In wake of the prime minister’s policy statement on Yemen crisis, politicians and analysts on Monday downplayed the possibility of immediate dispatch of Pakistani troops to Saudi Arabia.
While all major political parties expected the government to follow the unanimous resolution adopted by both houses of the Parliament, experts believed that armed forces did not support the idea to send troops to Yemen.
Most politicians dub PM’s statement a “mere lip service” to pacify shaky Arab friends, stating that ground troops were not being sent to Saudia and Yemen for the time being.
Eminent analyst Dr Rasool Bux Raees said that the Parliament’s resolution was not binding on the government in its policy formulation. “The PM wanted to pre-empt the reactions on the Saudi Arabia’s request for military assistance by taking the matter to the joint session of the Parliament. Through this plan, the premier handled the diplomatic pressures,” he added.
“It is also obvious that the army is not backing the idea of sending troops to Yemen and Pak will not indulge in the proxy war between Saudi Arabia and Iran,” he said.
Asked what options Pakistan had if troops were not to be sent on Saudi Arabian request, Dr Raees said Pakistan may offer its weapons, missiles and ammunition.
Moreover, Pakistan Tehreek-e-Insaf (PTI) vice chairman Shah Mahmood Qureshi toldPakistan Today that the prime minister has endorsed the resolution adopted by both houses of the Parliament. “Nothing beyond that could be done. The position remains the same even after today’s statement by the PM,” he added.

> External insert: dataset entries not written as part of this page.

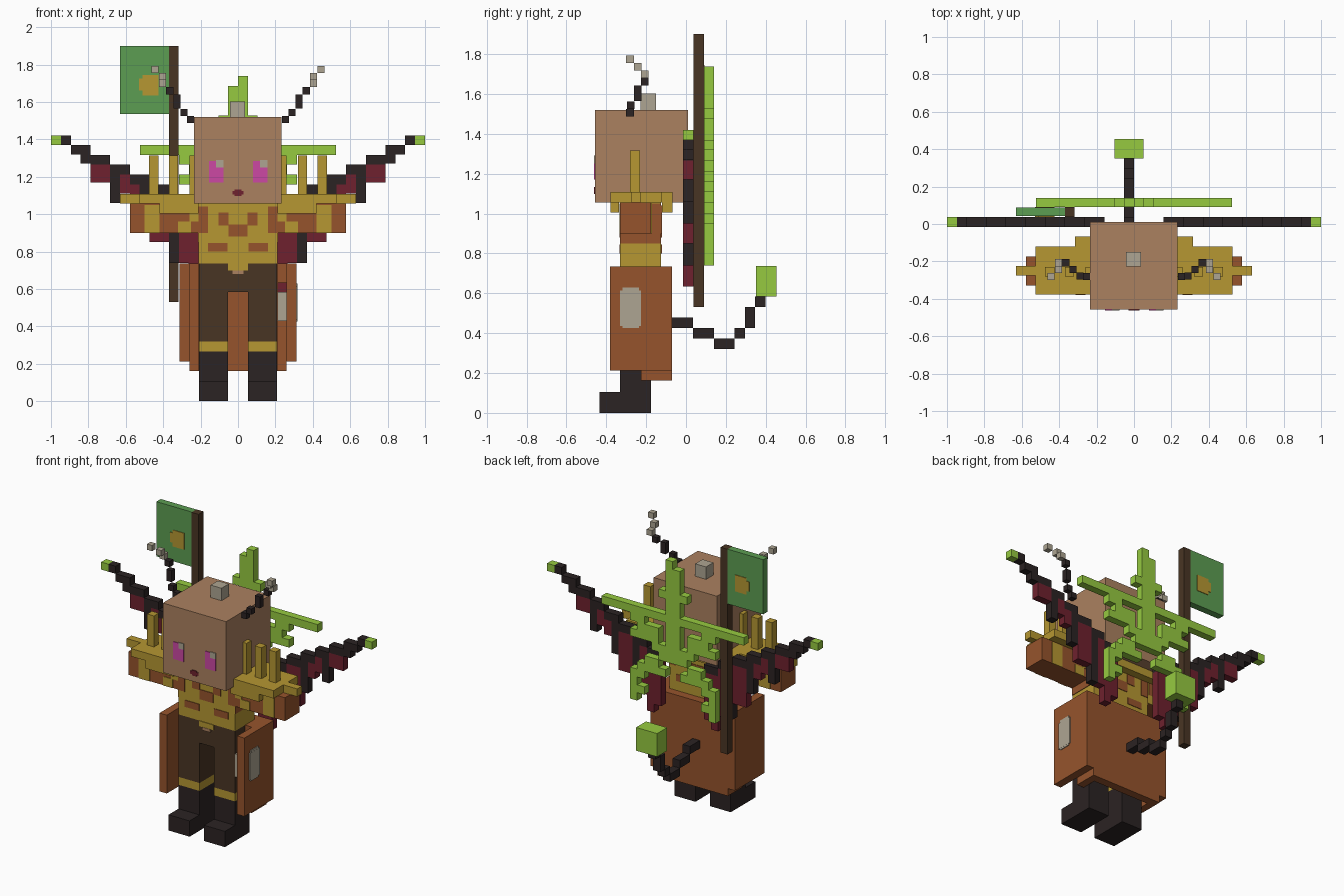
import bpy, bmesh, math

COLORS = {
    "skin": (171, 129, 96), "leather": (150, 84, 44), "gold": (182, 151, 50),
    "charcoal": (43, 35, 35), "lime": (150, 202, 64), "flag_green": (92, 157, 82),
    "dark_wood": (73, 53, 36), "crimson": (110, 33, 46), "stone": (174, 165, 146),
    "magenta": (204, 72, 164),
}


def linear(c):
    c /= 255
    return c / 12.92 if c <= 0.04045 else ((c + 0.055) / 1.055) ** 2.4


MATS = {}
for key, rgb in COLORS.items():
    MATS[key] = bpy.data.materials.new(key)
    MATS[key].diffuse_color = (*[linear(c) for c in rgb], 1)


def part(name, boxes, mirror=False):
    """One object from (colour, x0, x1, y0, y1, z0, z1) boxes."""
    bm = bmesh.new()
    used = []
    for col, x0, x1, y0, y1, z0, z1 in boxes:
        if col not in used:
            used.append(col)
        for sx in ((1, -1) if mirror else (1,)):
            vs = bmesh.ops.create_cube(bm, size=1)["verts"]
            for v in vs:
                v.co = (sx * ((x0 + x1) / 2 + v.co.x * (x1 - x0) * sx),
                        (y0 + y1) / 2 + v.co.y * (y1 - y0),
                        (z0 + z1) / 2 + v.co.z * (z1 - z0))
            for f in {f for v in vs for f in v.link_faces}:
                f.material_index = used.index(col)
    bmesh.ops.recalc_face_normals(bm, faces=bm.faces)
    me = bpy.data.meshes.new(name)
    bm.to_mesh(me)
    bm.free()
    for col in used:
        me.materials.append(MATS[col])
    ob = bpy.data.objects.new(name, me)
    bpy.context.collection.objects.link(ob)
    return ob


U = 0.0525   # block size

# Head with eyes, mouth and top knob
part("head", [("skin", -.235, .232, -.457, .01, 1.056, 1.52)])
part("head_knob", [("stone", -.043, .037, -.227, -.15, 1.52, 1.603)])
for x, n in ((-.155, "left"), (.08, "right")):
    part(n + "_eye", [("magenta", x, x + .038, -.462, -.457, 1.17, 1.285),
                      ("magenta", x + .038, x + .077, -.462, -.457, 1.17, 1.25),
                      ("stone", x + .038, x + .077, -.462, -.457, 1.25, 1.29)])
part("mouth", [("crimson", -.03, .03, -.462, -.457, 1.105, 1.125),
               ("crimson", -.018, .018, -.462, -.457, 1.097, 1.133)])

# Feelers rising from the top corners of the head
S = .038
FEELER = [("charcoal", .235, -.3, 1.487), ("charcoal", .27, -.297, 1.525),
          ("charcoal", .308, -.262, 1.565), ("charcoal", .308, -.262, 1.603),
          ("charcoal", .346, -.226, 1.641), ("stone", .384, -.226, 1.679),
          ("stone", .384, -.262, 1.717), ("stone", .425, -.3, 1.755)]
part("feelers", [(c, x, x + S, y, y + S, z, z + S) for c, x, y, z in FEELER], True)

# Torso with patches front and back
part("torso", [("gold", -.21, .21, -.33, -.125, .735, 1.056)])
patches = [(.05, .105, .94, 1.01), (.16, .21, .9, 1.04), (.055, .16, .8, .845)]
for y, n in ((-.334, "front"), (-.125, "back")):
    part("torso_patches_" + n,
         [("leather", a, b, y, y + .004, c, d) for a, b, c, d in patches], True)
    part("torso_center_patch_" + n, [("leather", -.05, .05, y, y + .004, .88, .945)])
part("torso_sides", [("leather", .21, .214, -.33, -.125, .85, 1.05)], True)

# Arms with gold panels
part("arms", [("leather", .21, .578, -.33, -.175, .9, 1.056)], True)
part("arm_panels", [("gold", .42, .5, y, y + .004, .9, 1.05) for y in (-.334, -.175)]
     + [("gold", .25, .32, y, y + .004, .9, .96) for y in (-.334, -.175)]
     + [("gold", .21, .26, y, y + .004, .96, 1.05) for y in (-.334, -.175)], True)

# Shoulder plate with skirts, end prongs and spikes
part("shoulder_plate", [("gold", -.527, .527, -.378, -.12, 1.056, 1.108),
                        ("gold", -.315, .315, -.12, -.068, 1.056, 1.108),
                        ("gold", -.315, .315, -.12, -.068, 1.004, 1.056)])
part("shoulder_skirt", [("gold", .21, .42, -.378, -.335, 1.004, 1.056)], True)
part("shoulder_prongs", [("gold", .527, .63, -.275, -.225, 1.056, 1.108)], True)
part("shoulder_spikes", [("gold", x - .025, x + .025, -.28, -.23, 1.108, 1.315)
                         for x in (.235, .345, .45)], True)

# Legs, knee bands and boots
part("trousers", [("dark_wood", .053, .208, -.33, -.175, .318, .735)], True)
part("hips", [("dark_wood", -.053, .053, -.33, -.175, .585, .735)])
part("belt_tip", [("gold", -.053, .053, -.335, -.33, .7, .735),
                  ("skin", -.03, .03, -.337, -.33, .68, .7)])
part("knee_bands", [("gold", .053, .208, -.33, -.175, .265, .318)], True)
part("boots", [("charcoal", .053, .208, -.33, -.175, .105, .265),
               ("charcoal", .053, .208, -.435, -.175, 0, .105)], True)

# Long coat: side panels, rear corners and back panel
part("coat_sides", [("leather", .26, .313, -.38, -.07, .212, .735)], True)
part("coat_corners", [("leather", .21, .26, -.225, -.125, .162, .735)], True)
part("coat_back", [("leather", -.26, .26, -.125, -.07, .162, .735)])
part("coat_side_badge", [("stone", .313, .319, -.33, -.225, .435, .615),
                         ("stone", .313, .318, -.318, -.237, .425, .63)])
part("hip_flask", [("stone", .21, .26, -.33, -.225, .43, .583),
                   ("crimson", .21, .26, -.3, -.245, .583, .635)])

# Wings: stepped dark arm, dark fingers and crimson membrane
bottoms = {16: 1.32, 15: 1.27, 14: 1.17, 13: 1.17, 12: 1.06, 11: 1.11, 10: 1.06,
           9: .95, 8: .85, 7: .85, 6: .74, 5: .74, 4: .635, 3: .69}
wing = [("lime", .947, 1.0, -.015, .037, 1.37, 1.42),
        ("charcoal", .893, .947, -.015, .037, 1.37, 1.42)]
for i, low in bottoms.items():
    top = 1.37 - U * ((16 - i) // 2)
    x0, x1 = i * U + .001, (i + 1) * U + .001
    edge = max(top - U, low)
    wing.append(("charcoal", x0, x1, -.015, .037, edge, top))
    if low < edge:
        wing.append(("charcoal" if i in (15, 12, 9, 6) else "crimson",
                     x0, x1, -.015, .037, low, edge))
part("wings", wing, True)

# Banner on a pole
part("banner_pole", [("dark_wood", -.37, -.318, .038, .09, .53, 1.9)])
part("banner", [("flag_green", -.632, -.37, .042, .088, 1.535, 1.9)])
part("banner_emblem", [("gold", -.53, -.425, y, y + .004, 1.66, 1.725)
                       for y in (.038, .088)]
     + [("gold", -.51, -.425, y, y + .004, 1.635, 1.745) for y in (.038, .088)])


# Branching lattice on the back, in blocks: columns a..b, rows c..d
def blocks(rects):
    return [("lime", a * U, (b + 1) * U, .09, .14, .74 + c * U, .74 + (d + 1) * U)
            for a, b, c, d in rects]


part("lattice_stem", blocks([(0, 0, 12, 18), (-1, -1, 12, 17), (-2, -2, 14, 14),
                             (1, 1, 14, 14), (-10, 9, 11, 11), (-1, 0, 6, 10)]))
part("lattice_branches", blocks([(4, 5, 10, 10), (3, 4, 9, 9), (3, 5, 8, 8),
                                 (2, 2, 7, 9), (1, 1, 6, 7), (2, 3, 5, 5),
                                 (3, 4, 4, 4), (4, 5, 3, 3), (5, 5, 0, 2),
                                 (4, 4, 1, 1), (1, 2, 4, 4)]), True)

# Tail with block tip
TAIL = [(-.07, .035, .425, .478), (.035, .14, .373, .425), (.14, .243, .32, .373),
        (.243, .295, .373, .425), (.295, .347, .425, .53), (.347, .4, .53, .583)]
part("tail", [("charcoal", -.053, 0, *t) for t in TAIL])
part("tail_tip", [("lime", -.105, .05, .35, .455, .583, .738)])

Asked since the parliamentary resolution was not binding on the government, how much change he could perceive in the government’s strategy, Qureshi, who has himself served as foreign minister, said that the prime minister himself had said that his government would abide by the Parliament, which reflected the will of the people. “And if the PM changes stance from his earlier position, we would have to see whether a new situation has emerged. For this, again the PM would have to take the Parliament into confidence,” he maintained.
On the other hand, Pakistan People’s Party (PPP) Secretary Information Qamar Zaman Kaira told this scribe that the Parliament’s resolution has resolved the question of sending troops to Saudi Arabia. “The resolution states Pakistan would respond strong if there is any threat to Saudi Arabia. We stand by it,” he said, however adding that since President Hadi’s government in Yemen was recognised by the United Nations, it’s ouster by use of force was illegitimate.
“So far, there is no change in Pakistan’s policy on Yemen and Saudi Arabia. It’s an explanatory statement by the prime minister made today as a Saudi Arabian delegation had arrived and some meetings took place to reassess the situation,” the PPP leader concluded.
Furthermore, Jamiat Ulema-e-Islam-Fazl (JUI-F) spokesman Jan Achakzai said that his party welcomed the statement of the prime minister which he claimed was an endorsement of the stance adopted by Fazlur Rehman vis-a-vis the parliamentary resolution.
“Today’s statement by prime minister is a balancing act to control the damage done by the parliamentary resolution. We believe that the government under immense pressure from the PTI had wrongly agreed that Pakistan would maintain its neutrality on crisis in Yemen. Now if overthrowing a legitimate government by ISIS is wrong in Iraq, how come it be justified in Yemen,” argued the JUI leader. He added that PM’s statement should not be taken as if Pakistan was going to send its troops to Yemen.
“Extending political support to the ousted Yemeni leader and sending troops are both separate issues and both should not be confused with one another,” he added.
Awami National Party (ANP) Senior Vice President Haji Adeel said that there was no visible change in the stance of prime minister and the government was bound to follow the policy already agreed by all political parties in joint resolution of the Parliament.